Game 3: Angels 5, Mariners 0 | Game 4: Mariners 3, Angels 1
Runs Scored: 16
Runs Allowed: 17
YTD Record: 95-58 | 1st in AL West | Magic Number: 0!
Up Next: Friday vs. TEX
The Los Angeles Angels of Anaheim are the American League West Division Champions! In 2014! That’s, like, right now! How cool is that?
I’ll be the first to admit I did not expect the Angels to come away with a division title this year. From Spring Training well into August, the common refrain is our series recaps was something to the effect of: “The A’s are out of reach, so let’s temper expectations and focus on maintaining Wild Card position.” Even as September approached and the gap between Anaheim and Oakland closed I had a hard time believing the Halos could keep the good times rolling. But then the Angels and Athletics did the whole ships-passing-in-the-night routine and now I look back and wonder how I ever doubted that the team couldn’t hang with Billy Beane’s band of brigands. Not so much because the Athletics seem to have fallen into the Springfield Mystery Spot — though, holy hell what is happening up there?! — but because the Halos have been otherworldly for three-plus months now. They are 64-30 since June 6, which is good for a .680 winning percentage. Over the course of an entire season, that’d put them on pace for 110 wins — only six teams in MLB history have ever won that many. We can’t just ignore the first two months of this season, of course, but it’s plainly evident they are a very different team now than they were in May, in both persona and personnel.
Considering that the Halos get to coast for the next two weeks while their four potential ALDS opponents duke it out to determine three playoff spots, it’s natural to worry that the Angels might lose their “edge” by the time October arrives, or that one of the Royals/Tigers/A’s/Mariners quartet will have momentum on their side. Of the myriad clichés about the playoffs — i.e. players with prior postseason experience are more likely to succeed; home-field advantage is huge; teams who can’t play “small ball” don’t to well in the postseason; etc. — the only one that has actually stood up to any sort of scientific scrutiny is, unfortunately, the maxim I’ve already primed you for: that teams perform better in October if they have to fight for a playoff spot down to wire.
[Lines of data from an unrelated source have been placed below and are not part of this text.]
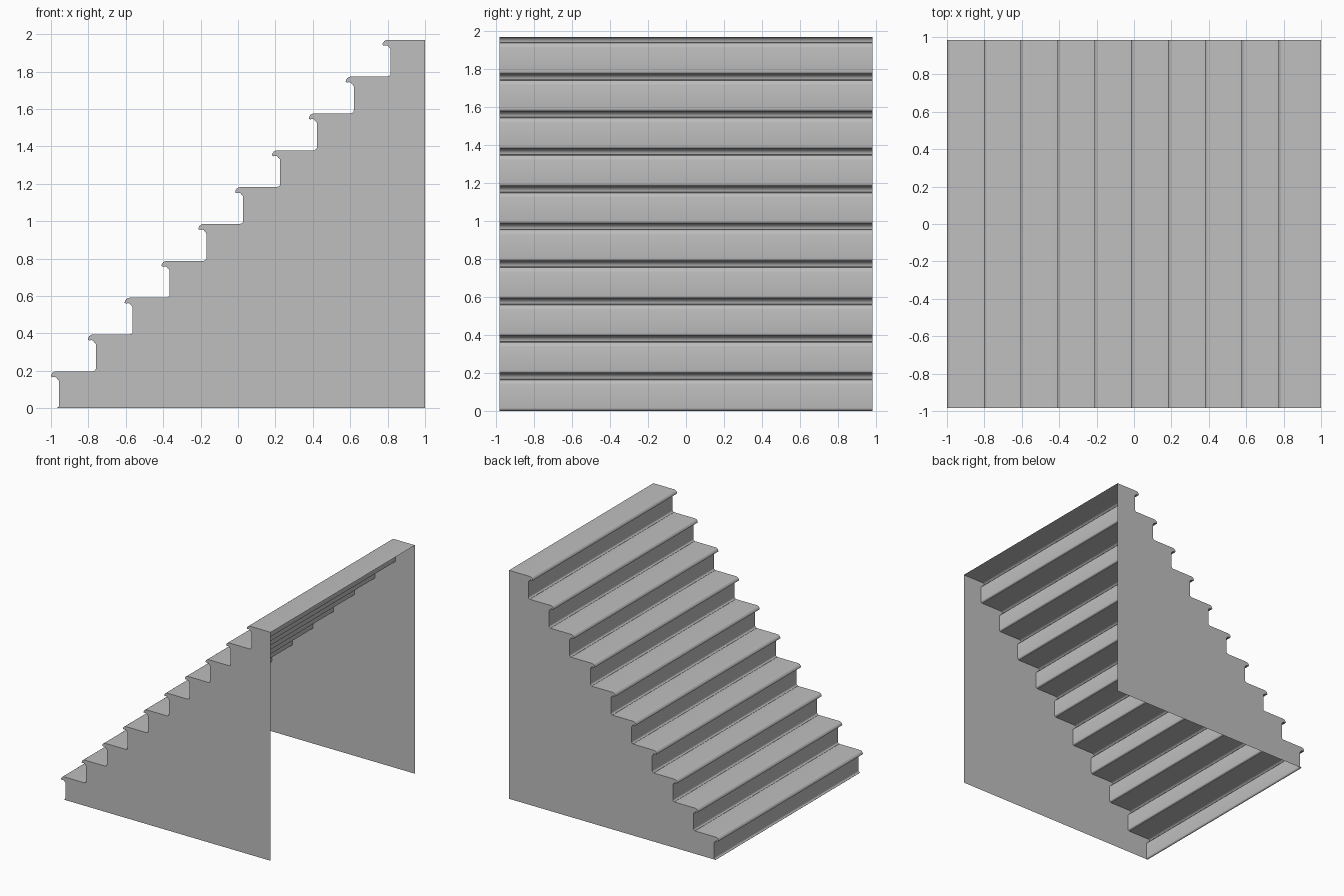
import bpy
import math
from mathutils import Vector

cube = bpy.data.objects.get("Cube")
if cube:
    bpy.data.objects.remove(cube, do_unlink=True)

STEPS = 10
PITCH = 0.197       # rise and run of one step
HALF_WIDTH = 0.983
BACK = 1.0

grey = bpy.data.materials.new("plain grey")
grey.use_nodes = True
colour = (0.52, 0.52, 0.52, 1)
grey.diffuse_color = colour
grey.node_tree.nodes["Principled BSDF"].inputs["Base Color"].default_value = colour


def arc(cx, cz, radius, start, end, segments):
    """Points on an arc, angles in degrees."""
    angles = [math.radians(start + (end - start) * i / segments) for i in range(segments + 1)]
    return [(cx + radius * math.cos(a), cz + radius * math.sin(a)) for a in angles]


def step_outline():
    """One step from the foot of its riser to the front of its tread."""
    foot = arc(-0.971, 0.016, 0.014, -90, 0, 4)
    cove = arc(-0.971, 0.143, 0.014, 0, 70, 3)
    lip = [(-0.971, 0.164), (-0.982, 0.168), (-0.991, 0.165)]
    nose = arc(-0.972, PITCH - 0.028, 0.028, 180, 90, 6)
    return [(-0.971, 0)] + foot + cove + lip + nose


def add_object(name, verts, faces):
    mesh = bpy.data.meshes.new(name)
    mesh.from_pydata(verts, [], faces)
    mesh.materials.append(grey)
    obj = bpy.data.objects.new(name, mesh)
    bpy.context.collection.objects.link(obj)
    return obj


def add_strip(name, path):
    """Thin sheet following the path across the full width."""
    verts = [(x, y, z) for x, z in path for y in (HALF_WIDTH, -HALF_WIDTH)]
    faces = [(2 * i, 2 * i + 1, 2 * i + 3, 2 * i + 2) for i in range(len(path) - 1)]
    obj = add_object(name, verts, faces)
    bpy.ops.object.select_all(action='DESELECT')
    obj.select_set(True)
    bpy.context.view_layer.objects.active = obj
    bpy.ops.object.shade_smooth_by_angle(angle=math.radians(35))


# Steps: riser, rounded nosing and tread in one sheet
stair_line = []
for n in range(STEPS):
    offset = Vector((n * PITCH, n * PITCH))
    path = [tuple(Vector(p) + offset) for p in step_outline()]
    stair_line += path
    tread_end = BACK if n == STEPS - 1 else -0.971 + (n + 1) * PITCH
    add_strip(f"step_{n + 1}", path + [(tread_end, (n + 1) * PITCH)])

# Side walls, open at the back and underneath
outline = stair_line + [(BACK, STEPS * PITCH), (BACK, 0)]
for name, side in (("right_side_wall", -1), ("left_side_wall", 1)):
    points = outline if side > 0 else outline[::-1]
    add_object(name, [(x, side * HALF_WIDTH, z) for x, z in points], [range(len(points))])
As you’d expect, it’s not so simple as “teams in tight races are better playoff teams,” it’s a more nuanced “teams whose playoff hopes come down to the final days of the season tend to get a slightly better performance from their pitching staffs in the postseason than would normally be expected.” (Hitters aren’t afforded that same advantage, for whatever reason.) This little statistical quirk could potentially spell bad news for the Angels, as all four of their potential opponents already boast some of the strongest rotations in the American League, but having the best offense in baseball should help mitigate the effect some.